“The project includes on-going training for the local healthcare workforce, ensuring its sustainability beyond C/Can’s direct involvement. Among the capacity-building activities is the Multidisciplinary Cancer Management Course (MCMC), a three-day international training programme developed by the American Society of Clinical Oncology (ASCO) adapted to the city situation.”
The MCMC is thus a core activity of the “Quality of Cancer Care” project that aims to introduce and disseminate a multidisciplinary and evidence-based clinical decision-making approach for the most common and curable cancers. Held already in three C/Can cities this year – Kumasi, Greater Petaling and Porto Alegre – the course has focused on multidisciplinary teams for cancer care and guidelines for breast cancer in all three cities.
The city of Kigali, Rwanda, has also achieved important milestones towards multidisciplinary care for breast and cervical cancers. C/Can has supported local experts there to set up a Patient Navigation Programme in conjunction with the Rwanda Biomedical Centre (RBC) for breast and cervical cancers via an open, secure and inclusive digital platform (link).
Additional city achievements for the “Quality of Cancer Care” Project include:
- Standardised guidelines for the management of breast cancer in Kumasi
- Regulation for the implementation of multidisciplinary teams for the management of patients with breast and cervical cancers in Asuncion, Paraguay
- Guidelines for the Diagnosis and Treatment of Breast Cancer in Asuncion, Paraguay
- Guidelines for the treatment of breast cancer by a multidisciplinary group in Cali, Colombia
Teaming up to improve breast cancer diagnosis, treatment and care in Asuncion
Asuncion, Paraguay, is a good example of how both local and global commitment and collaboration underpin effective efforts towards achieving quality care for breast cancer patients. When Asuncion joined the C/Can initiative in 2017, the city-led Needs Assessment highlighted the challenges of a highly fragmented local health system, resulting in a lack of inter-institutional coordination, standardised treatment and inequitable access to cancer care.
The need to standardise treatment and ensure comprehensive cancer care brought together multidisciplinary and cross-institutional professionals who worked together to review the existing legal framework and to establish resource-appropriate guidelines for the management of breast cancer patients. In response, a multidisciplinary team made up of health professionals from the areas of mastology, radiation and medical oncology, medical imaging, pathology, nurses and professionals in palliative medicine care, developed the “Guidelines for Diagnosis and Treatment of Breast Cancer”.
Dr María F. Navarro, C/Can’s Regional Director for Latin America, highlights the importance of inter-institutional coordination.
“Research shows that a multidisciplinary approach to managing breast cancer significantly increases patients’ survival and quality of life. Breast cancer patients benefit when diagnostic and care decisions are agreed upon by all the specialists involved in the treatment process.” She adds: “The guidelines are a milestone, both for Asuncion and Paraguay, because they respond to a need identified locally and that has now been extended nationally.”

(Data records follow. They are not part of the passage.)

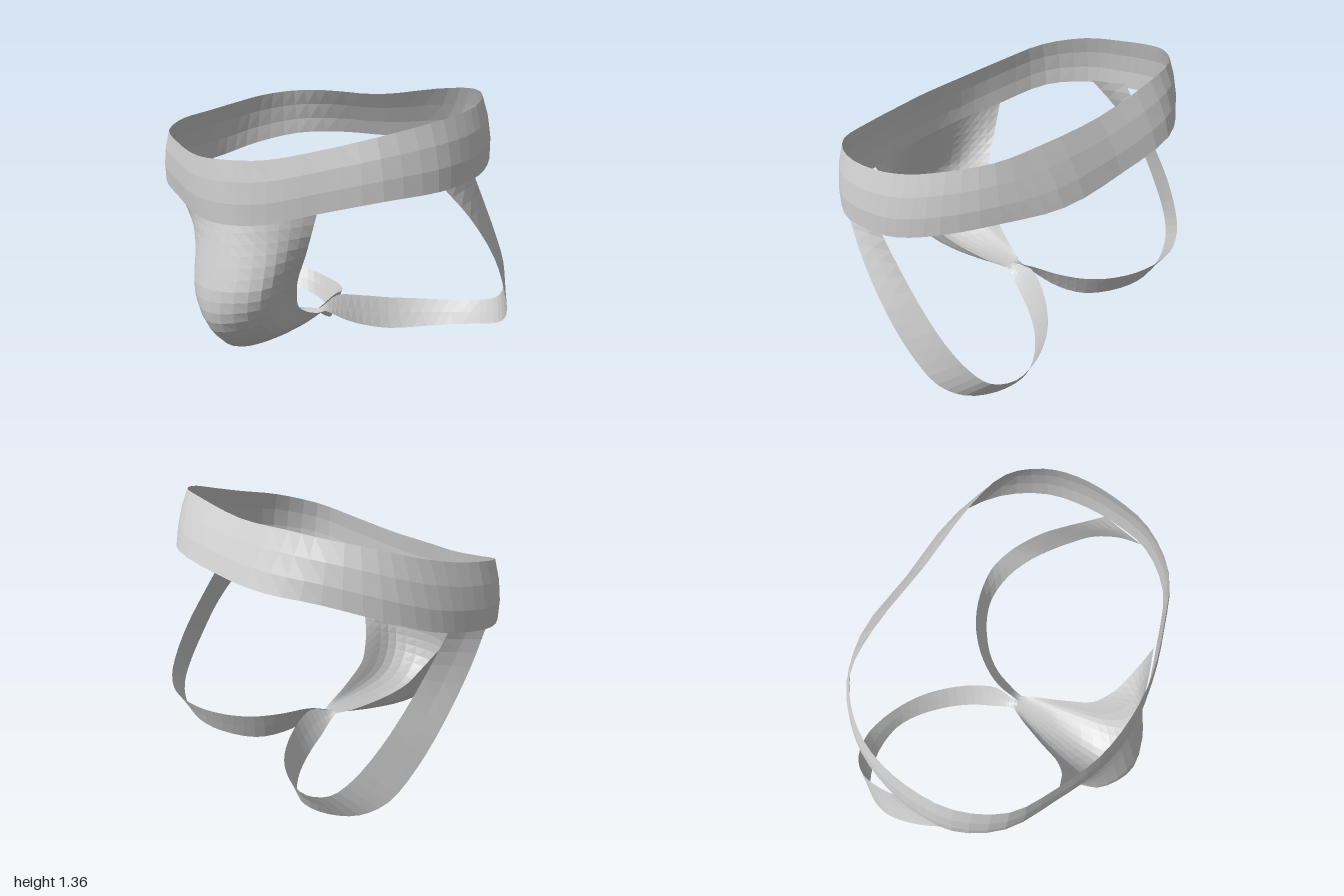
import * as THREE from 'three';

const fabric = new THREE.MeshStandardMaterial({ color: 0xcccccc, flatShading: true, side: THREE.DoubleSide });
fabric.name = 'light grey fabric';

const vec = (p) => new THREE.Vector3(...p);
const mirror = (p) => new THREE.Vector3(-p.x, p.y, p.z);

// Smooth curve through a few points, sampled evenly in parameter so paired edges stay matched
function sample(points, steps, closed = false) {
  const curve = new THREE.CatmullRomCurve3(points, closed, 'centripetal');
  return Array.from({ length: steps + 1 }, (_, i) => curve.getPoint(i / steps));
}

// Surface through rows of points; rows run along the part, stacked across it
function loft(name, rows, flip = false) {
  const n = rows[0].length;
  const index = [];
  for (let r = 0; r < rows.length - 1; r++) {
    for (let i = 0; i < n - 1; i++) {
      const a = r * n + i, b = a + 1, c = a + n, d = c + 1;
      if (flip) index.push(a, c, b, b, c, d);
      else index.push(a, b, c, b, d, c);
    }
  }
  const geometry = new THREE.BufferGeometry().setFromPoints(rows.flat());
  geometry.setIndex(index);
  geometry.computeVertexNormals();
  const mesh = new THREE.Mesh(geometry, fabric);
  mesh.name = name;
  return mesh;
}

// Waistband: half of each edge from front centre to back centre, mirrored into a ring
function waistband() {
  const top = [[0, 1.01, .615], [.25, 1.02, .59], [.5, 1.07, .505], [.725, 1.13, .39], [.86, 1.19, .18],
    [.89, 1.235, -.05], [.86, 1.285, -.25], [.78, 1.33, -.4], [.63, 1.358, -.53], [.4, 1.357, -.575], [0, 1.33, -.58]];
  const bottom = [[0, .7, .64], [.25, .72, .6], [.5, .785, .51], [.765, .85, .385], [.915, .887, .18],
    [.94, .92, -.02], [.92, .96, -.2], [.835, 1.03, -.4], [.65, 1.09, -.59], [.4, 1.1, -.715], [0, 1.085, -.725]];
  const ring = (half) => {
    const side = half.map(vec);
    return sample([...side, ...side.slice(1, -1).reverse().map(mirror)], 60, true);
  };
  const low = ring(bottom), high = ring(top);
  const rows = [0, .33, .67, 1].map((t) => low.map((p, i) => {
    const q = p.clone().lerp(high[i], t);
    const bulge = 1 + .02 * Math.sin(t * Math.PI);
    q.x *= bulge;
    q.z *= bulge;
    return q;
  }));
  return loft('waistband', rows);
}

// Pouch: rounded sections through centre, shoulder and flared edge lines, from crotch to waistband
function pouch() {
  const edge = [[.05, .145, -.05], [.09, .16, .04], [.12, .18, .12], [.155, .21, .21], [.18, .24, .28], [.205, .28, .34],
    [.24, .35, .385], [.29, .44, .43], [.36, .55, .46], [.42, .66, .485], [.48, .79, .505]];
  const shoulder = [[.03, .145, -.05], [.07, .137, .06], [.1, .13, .17], [.135, .13, .33], [.16, .15, .46], [.185, .2, .55],
    [.215, .28, .61], [.24, .38, .63], [.25, .5, .615], [.25, .62, .6], [.25, .745, .592]];
  const centre = [[0, .145, -.05], [0, .12, .1], [0, .09, .25], [0, .065, .45], [0, .08, .58], [0, .14, .67],
    [0, .24, .73], [0, .36, .735], [0, .48, .705], [0, .6, .67], [0, .72, .632]];
  const [sides, shoulders, middles] = [edge, shoulder, centre].map((line) => sample(line.map(vec), 22));
  const rows = sides.map((e, r) => sample([mirror(e), mirror(shoulders[r]), middles[r], shoulders[r], e], 16));
  return loft('pouch', rows);
}

// Leg strap: ribbon from the side of the waistband, round the back and in to the crotch
function legStrap(name, isLeft) {
  const lower = [[.915, .905, .15], [.97, .755, 0], [1, .55, -.18], [.985, .36, -.32], [.94, .21, -.44], [.85, .13, -.53],
    [.7, .08, -.595], [.52, .04, -.605], [.38, .015, -.55], [.22, 0, -.42], [.13, .03, -.29], [.085, .075, -.18],
    [.055, .12, -.1], [.045, .145, -.05]];
  const upper = [[.925, .96, -.09], [.925, .81, -.2], [.92, .64, -.33], [.9, .475, -.46], [.85, .33, -.57], [.78, .24, -.64],
    [.65, .19, -.68], [.47, .165, -.65], [.3, .16, -.57], [.17, .165, -.46], [.07, .185, -.33], [.01, .2, -.2],
    [.005, .165, -.1], [0, .145, -.045]];
  const low = sample(lower.map(vec), 39), high = sample(upper.map(vec), 39);
  let rows = [low, low.map((p, i) => p.clone().lerp(high[i], .5)), high];
  if (!isLeft) rows = rows.map((row) => row.map(mirror));
  return loft(name, rows, !isLeft);
}

export function createModel() {
  const model = new THREE.Group();
  model.name = 'strapped undergarment';
  model.add(waistband(), pouch(), legStrap('leftLegStrap', true), legStrap('rightLegStrap', false));
  return model;
}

More recently, a joint initiative between international humanitarian charity Direct Relief, Amgen and C/Can was established with the aim of improving breast cancer diagnostics and treatment in Paraguay. This multi-year initiative has been set out to help the country achieve sustainable improvement in the provision of cancer services through the delivery of Amgen-donated medications to specialised cancer treatment centres in Asuncion and engagement of local stakeholders to strengthen Paraguay’s cancer care infrastructure and healthcare workforce.